Brand Consideration: If you have a lot of competition, you might need to focus on brand consideration. How can you position your app so it is different enough to seem useful, but similar enough for people to know how it works. Key Tip: Use an X for Y Analogy (YouTube = Flickr for videos)
Lead Generation: Do you want to build your email list? Are you looking to build relationships with interested users? Start creating landing pages and brainstorm different ways to lead capture.
Best For: Apps that have high price tags (ie. Evernote)
Pre Launch Marketing Tactics
You should go into pre launch marketing with the mindset of providing as much value as you can to your target audience. If you’ve used the JTBD framework effectively you should be ready to start brainstorming how you want to go about this.
Here are ten pre launch marketing tactics to get you started:
Now that you have a solid foundation you can map out your official marketing plan. What social media platforms will you be using? How many website visitors do you need? When will your Google ads start running and when will they end?
Consider the RACE Planning system to use your marketing budget, efforts and time efficiently and effectively. The RACE mnemonic summarises the key online marketing activities that need to be managed as part of digital marketing. RACE covers the full customer lifecycle or marketing funnel from Planning, Reaching, Acting, Converting and Engaging.
There’s a popular saying among marketers that says “50% of my ad budget is wasted, I just don’t know which 50%”. When you’re a startup with limited resources this can be a big problem, you can’t waste 10% of your ad budget, let alone 50%. The RACE framework helps you make sure that each of the tactics you will be using is for a reason, working towards a bigger goal. You can read more about this framework here.
In attempts to waste the least amount of resources as possible, make sure you can answer all of these questions for each campaign that you are running.
Goals: What exactly do you want to accomplish from running this campaign?
Audience Segment: What group of people will you be targeting?
Budget: How much is your total budget? How much are you allocating to each marketing tactic?
Timeline: When is the start and end date?
Channels: Which channels will you focus on? Why?
Marketing Tactics: What activities will you focus on that will best help you achieve my goals?
Keep Testing: It’s impossible to know for certain what’s going to work and what isn’t. Try out different ideas and strategies on a small scale, measure the outcomes, and invest more time and resources into the more effective tactics.
Measure what Matters: It is very important that you build in systems that allow you measure the effectiveness of your different marketing activities. However, you need to make sure you are only looking at what’s important. It’s great if 10,000 people watch your promo video, but if your goal is lead generation and you didn’t capture any emails then it doesn’t matter.
Start Early: Marketing works over longer periods of time.
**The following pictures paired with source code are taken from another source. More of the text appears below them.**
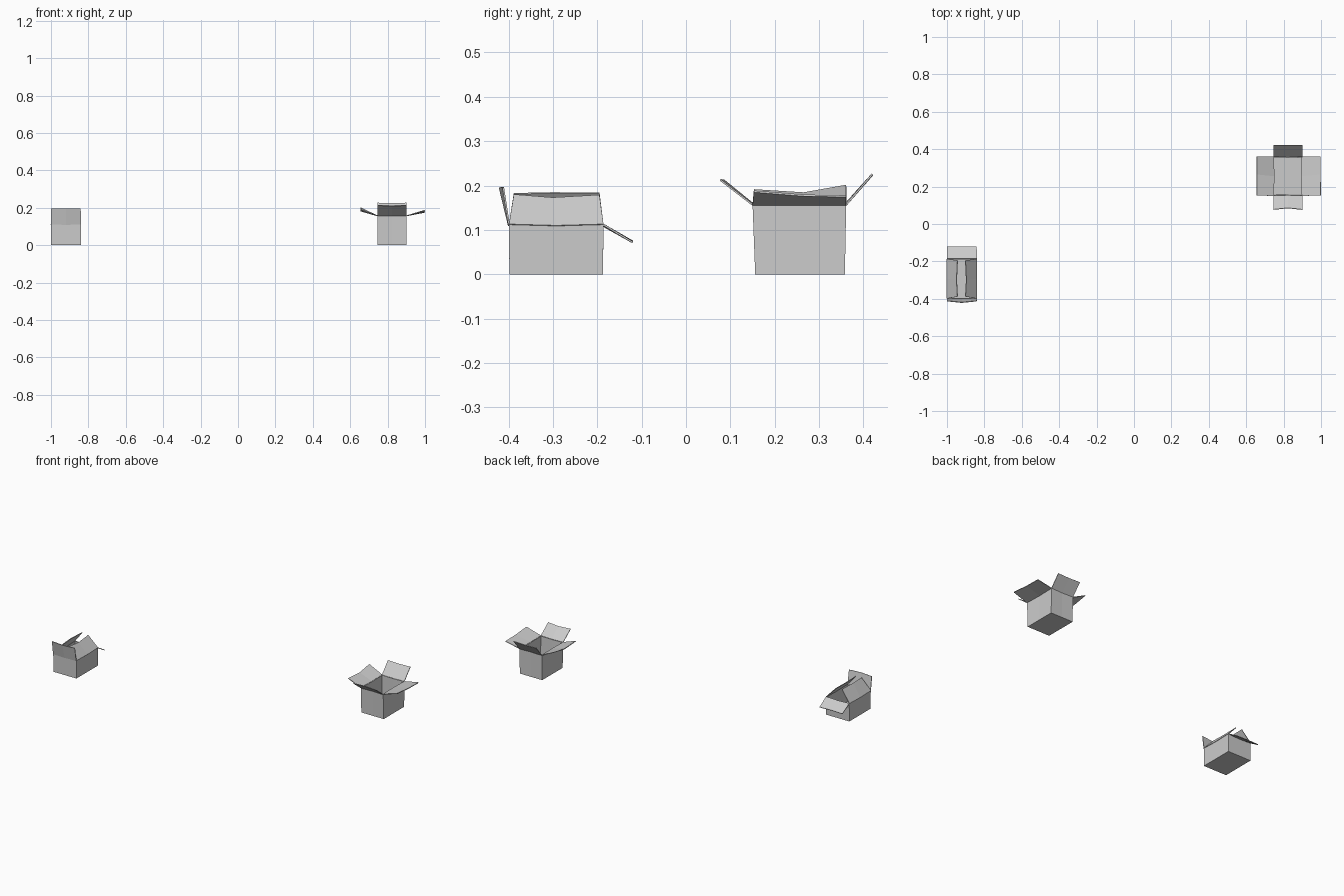
import bpy, bmesh
from mathutils import Vector

if "Cube" in bpy.data.objects:
    bpy.data.objects.remove(bpy.data.objects["Cube"])


def card(name, verts, faces, thickness, offset):
    # sheet of cardboard with a little thickness
    me = bpy.data.meshes.new(name)
    bm = bmesh.new()
    vs = [bm.verts.new(v) for v in verts]
    for f in faces:
        bm.faces.new([vs[i] for i in f])
    bm.normal_update()
    bm.to_mesh(me)
    bm.free()
    ob = bpy.data.objects.new(name, me)
    bpy.context.collection.objects.link(ob)
    mod = ob.modifiers.new("thickness", 'SOLIDIFY')
    mod.thickness = thickness
    mod.offset = offset
    mod.use_even_offset = True


def ring(x0, x1, y0, y1, z, dent=0.0, sag=0.0):
    # corners and side middles, anticlockwise from front left
    xm, ym = (x0 + x1) / 2, (y0 + y1) / 2
    return [Vector(p) for p in (
        (x0, y0, z), (xm, y0 + dent, z - sag), (x1, y0, z), (x1 - dent, ym, z - sag),
        (x1, y1, z), (xm, y1 - dent, z - sag), (x0, y1, z), (x0 + dent, ym, z - sag))]


def open_box(name, bottom, top, flaps):
    # body: floor and four walls
    n = 8
    walls = [(i, (i + 1) % n, n + (i + 1) % n, n + i) for i in range(n)]
    card(name + "_body", bottom + top, [tuple(reversed(range(n)))] + walls, 0.003, -1)
    # flaps: each hinged on one top edge, with a slight bend in the middle
    for k, (side, outer) in enumerate(zip(("front", "right", "back", "left"), flaps)):
        hinge = [top[(2 * k + j) % n] for j in range(3)]
        card(f"{name}_{side}_flap", hinge + [Vector(p) for p in outer],
             [(0, 1, 4, 3), (1, 2, 5, 4)], 0.004, 0)


# low box with side flaps folding inward
open_box("low_box",
         ring(-1.0, -0.84, -0.398, -0.187, 0),
         ring(-1.0, -0.84, -0.399, -0.186, 0.112, 0, 0.003),
         [[(-0.999, -0.412, 0.196), (-0.92, -0.42, 0.196), (-0.841, -0.412, 0.196)],
          [(-0.902, -0.388, 0.179), (-0.897, -0.30, 0.172), (-0.902, -0.195, 0.178)],
          [(-0.841, -0.12, 0.072), (-0.92, -0.12, 0.074), (-0.999, -0.12, 0.072)],
          [(-0.943, -0.195, 0.183), (-0.948, -0.30, 0.184), (-0.943, -0.388, 0.182)]])

# tall box with all flaps spread outward
open_box("tall_box",
         ring(0.745, 0.90, 0.156, 0.358, 0),
         ring(0.745, 0.90, 0.15, 0.361, 0.157, 0.003, 0),
         [[(0.745, 0.077, 0.213), (0.822, 0.085, 0.212), (0.90, 0.077, 0.213)],
          [(0.998, 0.153, 0.187), (0.998, 0.265, 0.178), (0.998, 0.361, 0.176)],
          [(0.90, 0.42, 0.226), (0.822, 0.42, 0.224), (0.745, 0.42, 0.226)],
          [(0.656, 0.361, 0.20), (0.656, 0.265, 0.183), (0.656, 0.153, 0.19)]])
The more someone hears or learns about your app the greater the chance they will download it. Also, don’t worry about other people stealing your idea, it just validates the fact that you’re on the right track. If you can build up a large fanbase eager to use your app, you will have a huge advantage over any potential competitor.